Please return only the lines from the one holding "# Shallow channel between the button rows" through the one holding "path = catmull([Vector((x, y, .324))", exactly as they appear in the records below, both ends included.

(Collected data)
================================

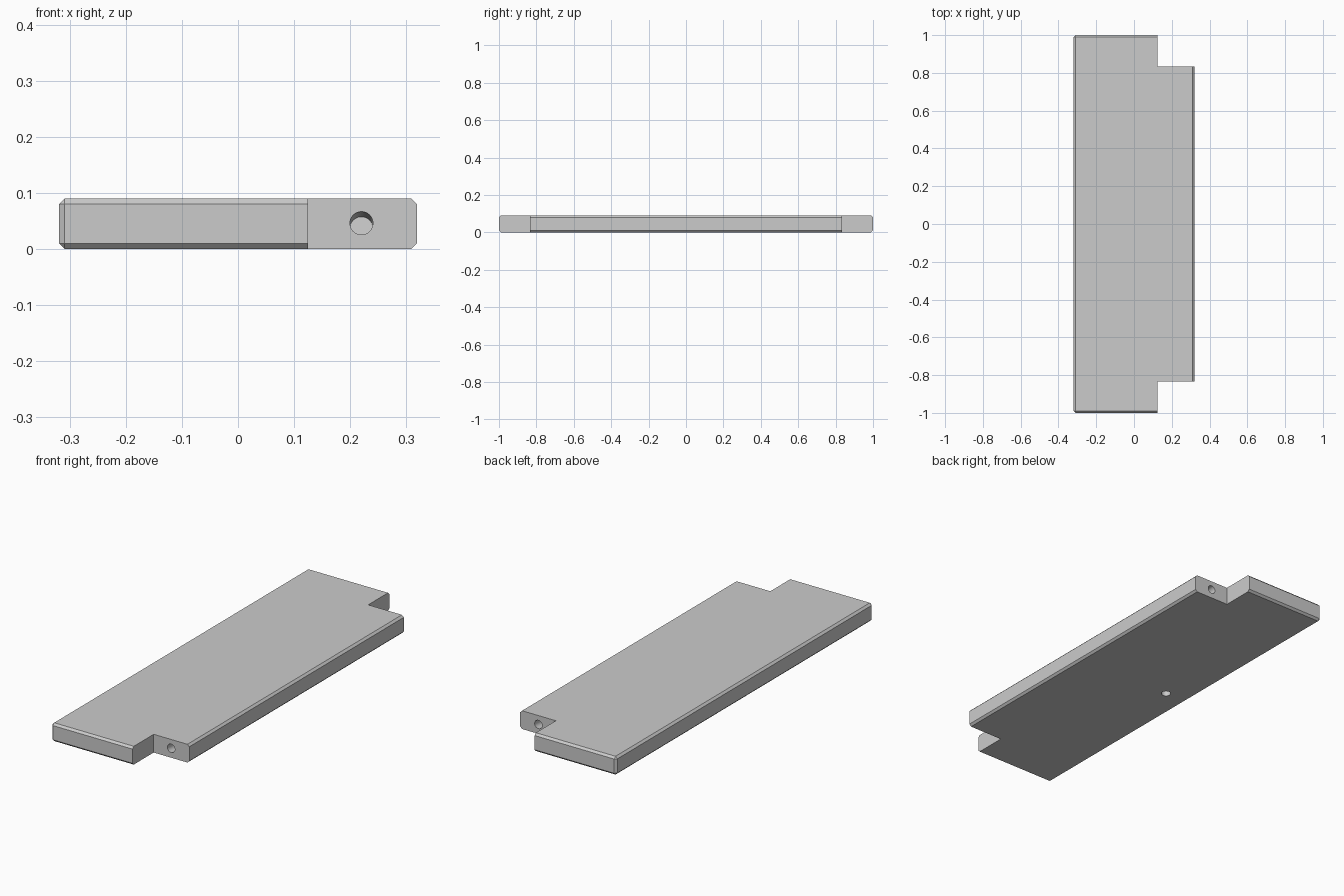
import bpy, math
from mathutils import Vector

if "Cube" in bpy.data.objects:
    bpy.data.objects.remove(bpy.data.objects["Cube"])


def box(name, lo, hi):
    lo, hi = Vector(lo), Vector(hi)
    bpy.ops.mesh.primitive_cube_add(size=1, location=(lo + hi) / 2)
    ob = bpy.context.object
    ob.name = name
    ob.scale = hi - lo
    bpy.ops.object.transform_apply(location=True, rotation=False, scale=True)
    return ob


def drill(name, mouth, direction, radius, depth):
    # cylinder centred on the mouth, so half of it goes into the panel
    bpy.ops.mesh.primitive_cylinder_add(vertices=32, radius=radius, depth=2 * depth, location=mouth)
    ob = bpy.context.object
    ob.name = name
    ob.rotation_mode = 'QUATERNION'
    ob.rotation_quaternion = Vector(direction).to_track_quat('Z', 'Y')
    return ob


def apply(ob, mod):
    bpy.context.view_layer.objects.active = ob
    bpy.ops.object.modifier_apply(modifier=mod.name)


# chamfered panel
panel = box("panel", (-0.319, -1, 0), (0.319, 1, 0.09))
bevel = panel.modifiers.new("chamfer", 'BEVEL')
bevel.width = 0.01
bevel.segments = 1
apply(panel, bevel)

# corner notches and hinge pin holes at both ends, latch hole underneath
cutters = [drill("latch_hole_cutter", (-0.198, 0, 0), (0, 0, 1), 0.022, 0.05)]
for end, s in (("front", -1), ("back", 1)):
    y0, y1 = sorted((s * 0.835, s * 1.1))
    cutters.append(box(end + "_notch_cutter", (0.125, y0, -0.1), (0.5, y1, 0.2)))
    cutters.append(drill(end + "_pin_hole_cutter", (0.22, s * 0.835, 0.046),
                         (0, -s, -0.09), 0.0205, 0.1))

for c in cutters:
    c.hide_render = True
    cut = panel.modifiers.new("cut", 'BOOLEAN')
    cut.operation = 'DIFFERENCE'
    cut.solver = 'EXACT'
    cut.object = c
    apply(panel, cut)
    bpy.data.objects.remove(c, do_unlink=True)

# smooth hole walls, crisp chamfers
bpy.ops.object.select_all(action='DESELECT')
panel.select_set(True)
bpy.context.view_layer.objects.active = panel
bpy.ops.object.shade_smooth_by_angle(angle=math.radians(30))
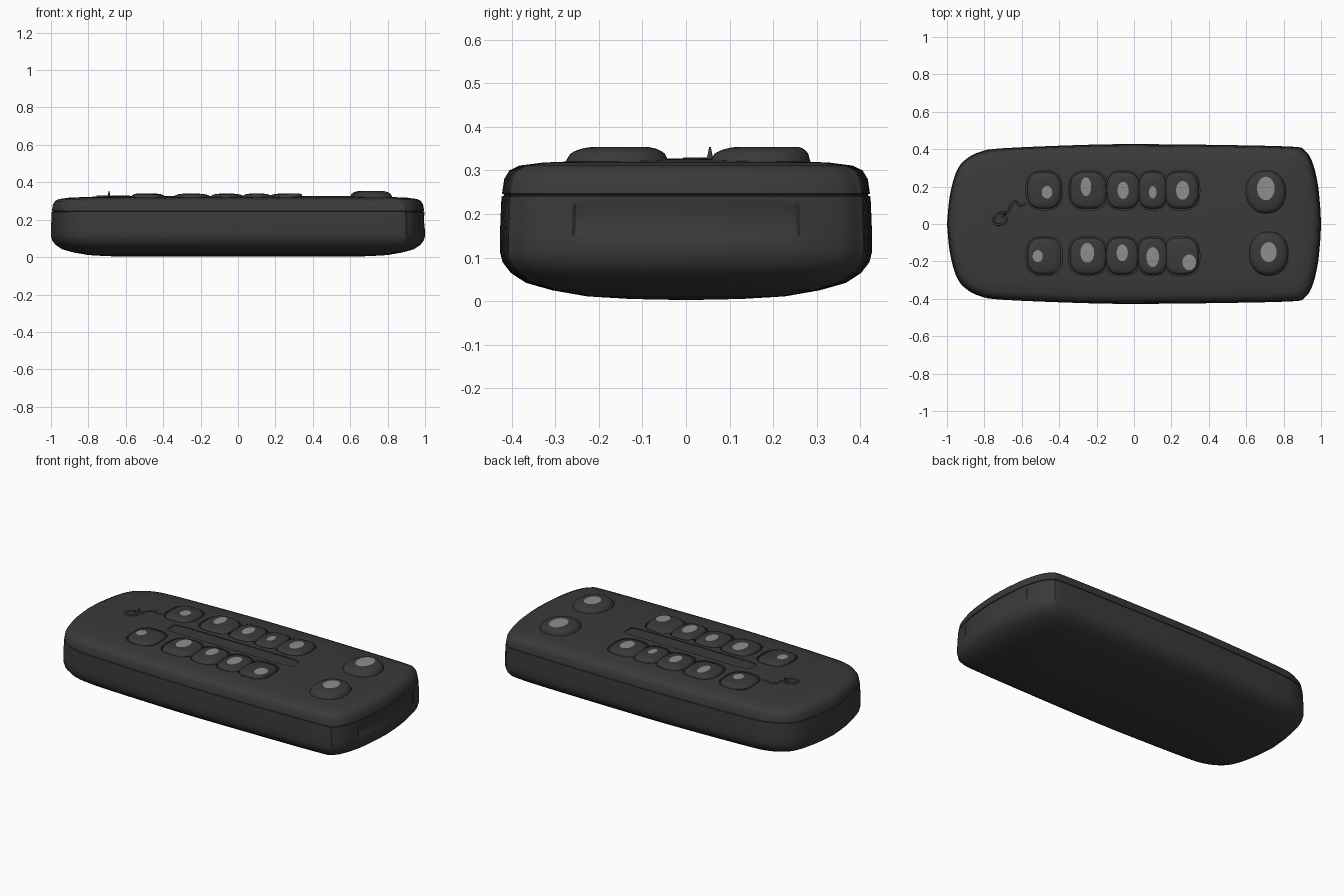
import bpy, bmesh, math
from mathutils import Vector

cube = bpy.data.objects.get("Cube")
if cube:
    bpy.data.objects.remove(cube)


def material(name, value):
    m = bpy.data.materials.new(name)
    m.use_nodes = True
    colour = (value, value, value, 1)
    m.diffuse_color = colour
    m.node_tree.nodes["Principled BSDF"].inputs["Base Color"].default_value = colour
    return m


CHARCOAL = material("charcoal plastic", 0.042)
GREY = material("grey highlight", 0.27)


def smooth(obj, angle=35):
    bpy.ops.object.select_all(action='DESELECT')
    obj.select_set(True)
    bpy.context.view_layer.objects.active = obj
    bpy.ops.object.shade_smooth_by_angle(angle=math.radians(angle))


def finish(name, bm):
    bmesh.ops.recalc_face_normals(bm, faces=bm.faces[:])
    mesh = bpy.data.meshes.new(name)
    bm.to_mesh(mesh)
    bm.free()
    obj = bpy.data.objects.new(name, mesh)
    bpy.context.collection.objects.link(obj)
    mesh.materials.append(CHARCOAL)
    mesh.materials.append(GREY)
    return obj


def loft(bm, rings, cap_index=0):
    """Skin a stack of closed rings and cap both ends."""
    loops = [[bm.verts.new(p) for p in ring] for ring in rings]
    n = len(loops[0])
    for a, b in zip(loops, loops[1:]):
        for i in range(n):
            j = (i + 1) % n
            bm.faces.new((a[i], a[j], b[j], b[i]))
    bm.faces.new(loops[0][::-1])
    bm.faces.new(loops[-1]).material_index = cap_index


def catmull(points, steps):
    ext = [2 * points[0] - points[1]] + points + [2 * points[-1] - points[-2]]
    out = []
    for p0, p1, p2, p3 in zip(ext, ext[1:], ext[2:], ext[3:]):
        for k in range(steps):
            t = k / steps
            out.append(p1 + 0.5 * t * (p2 - p0 + t * (2 * p0 - 5 * p1 + 4 * p2 - p3
                       + t * (3 * (p1 - p2) + p3 - p0))))
    return out + [points[-1]]


def oval(cx, cy, rx, ry, power=2, count=40):
    pts = []
    for i in range(count):
        c, s = math.cos(math.tau * i / count), math.sin(math.tau * i / count)
        pts.append(Vector((cx + rx * math.copysign(abs(c) ** (2 / power), c),
                           cy + ry * math.copysign(abs(s) ** (2 / power), s), 0)))
    return pts


def at_height(ring, z):
    return [Vector((p.x, p.y, z)) for p in ring]


# Body outline: bowed ends, rounder on the right-hand end
half = [(-1, 0), (-.985, .15), (-.95, .28), (-.9, .345), (-.82, .387), (-.7, .405),
        (-.3, .422), (0, .427), (.5, .422), (.85, .413), (.91, .395), (.95, .34),
        (.98, .23), (.995, .1), (1, 0)]
upper = catmull([Vector((x, y, 0)) for x, y in half], 4)
outline = upper + [Vector((p.x, -p.y, 0)) for p in upper[-2:0:-1]]

# Body section as (inset, height), with a fine seam groove
section = [(.4, .003), (.3, .005), (.2, .011), (.12, .025), (.06, .042), (.025, .065),
           (.006, .09), (0, .115), (0, .15), (.003, .225), (.004, .24), (.009, .242),
           (.009, .245), (.005, .247), (.01, .28), (.022, .3), (.045, .311), (.1, .318),
           (.2, .322), (.3, .325), (.4, .327)]
bm = bmesh.new()
loft(bm, [[Vector((p.x * (1 - d), p.y * (1 - d / .427), z)) for p in outline]
          for d, z in section])
bm.normal_update()
# Shallow window panel in the end wall
panel = [f for f in bm.faces if f.calc_center_median().x > .95
         and .15 < f.calc_center_median().z < .22 and abs(f.calc_center_median().y) < .25]
bmesh.ops.recalc_face_normals(bm, faces=bm.faces[:])
bmesh.ops.inset_region(bm, faces=panel, thickness=.006, depth=-.003)
body = finish("body", bm)

# Buttons: x, half width, then highlight offset x, y and half sizes
rows = {
    .18: [(-.48, .09, .015, -.01, .028, .034), (-.245, .097, -.012, .02, .028, .05),
          (-.058, .088, 0, 0, .03, .046), (.1, .075, 0, -.01, .02, .033),
          (.255, .09, .005, 0, .035, .05)],
    -.172: [(-.48, .09, -.035, 0, .027, .032), (-.245, .097, -.005, .018, .037, .053),
            (-.063, .086, 0, .018, .03, .045), (.1, .078, 0, -.005, .034, .053),
            (.255, .09, .04, -.033, .036, .042)],
}


def button(name, x, y, rx, ry, spot, top, power):
    hx, hy, hrx, hry = spot
    rim = oval(x, y, rx, ry, power)
    tip = oval(x + hx, y + hy, hrx, hry)
    rings = [at_height(rim, .3), at_height(rim, .321)]
    for k in range(1, 8):
        t = k / 7
        z = .321 + (top - .321) * math.sqrt(1 - (1 - t) ** 2)
        rings.append([a.lerp(b, t) + Vector((0, 0, z)) for a, b in zip(rim, tip)])
    bm = bmesh.new()
    loft(bm, rings, 1)
    smooth(finish(name, bm), 50)


def cut(ring, floor):
    """Sink a pocket in the top of the body."""
    bm = bmesh.new()
    loft(bm, [at_height(ring, floor), at_height(ring, .4)])
    cutter = finish("pocket_cutter", bm)
    cutter.hide_render = True
    mod = body.modifiers.new("pocket", 'BOOLEAN')
    mod.operation = 'DIFFERENCE'
    mod.solver = 'EXACT'
    mod.object = cutter
    bpy.context.view_layer.objects.active = body
    bpy.ops.object.modifier_apply(modifier=mod.name)
    bpy.data.objects.remove(cutter)


for y, row in rows.items():
    side = "back" if y > 0 else "front"
    for i, (x, rx, *spot) in enumerate(row):
        cut(oval(x, y, rx + .007, .105, 2.9), .31)
        button(f"{side}_button_{i + 1}", x, y, rx, .098, spot, .339, 2.9)

# Shallow channel between the button rows
cut(oval(-.03, 0, .415, .045, 8), .3225)
smooth(body)

# Two large domed buttons
button("back_large_button", .705, .17, .107, .115, (0, .02, .047, .063), .354, 2.2)
button("front_large_button", .72, -.158, .105, .118, (0, .008, .043, .053), .354, 2.2)


# Raised curl and squiggle beside the buttons
def cord(name, points, radius):
    curve = bpy.data.curves.new(name, 'CURVE')
    curve.dimensions = '3D'
    curve.bevel_depth = radius
    curve.bevel_resolution = 2
    curve.use_fill_caps = True
    path = catmull([Vector((x, y, .324)) for x, y in points], 5)
    spline = curve.splines.new('POLY')
    spline.points.add(len(path) - 1)
    for sp, p in zip(spline.points, path):
        sp.co = (*p, 1)
    curve.materials.append(CHARCOAL)
    bpy.context.collection.objects.link(bpy.data.objects.new(name, curve))


cord("curl", [(-.68, .06), (-.72, .06), (-.75, .03), (-.74, 0), (-.7, 0), (-.68, .03),
              (-.71, .045)], .006)
cord("squiggle", [(-.67, .06), (-.66, .1), (-.63, .12), (-.61, .1), (-.58, .11)], .006)

# Small pointed nub at the end of the curl
bm = bmesh.new()
bmesh.ops.create_cone(bm, cap_ends=True, segments=12, radius1=.009, radius2=.002, depth=.035)
nub = finish("nub", bm)
nub.location = (-.69, .055, .336)
smooth(nub)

================================

Response for this exercise:
# Shallow channel between the button rows
cut(oval(-.03, 0, .415, .045, 8), .3225)
smooth(body)

# Two large domed buttons
button("back_large_button", .705, .17, .107, .115, (0, .02, .047, .063), .354, 2.2)
button("front_large_button", .72, -.158, .105, .118, (0, .008, .043, .053), .354, 2.2)


# Raised curl and squiggle beside the buttons
def cord(name, points, radius):
    curve = bpy.data.curves.new(name, 'CURVE')
    curve.dimensions = '3D'
    curve.bevel_depth = radius
    curve.bevel_resolution = 2
    curve.use_fill_caps = True
    path = catmull([Vector((x, y, .324)) for x, y in points], 5)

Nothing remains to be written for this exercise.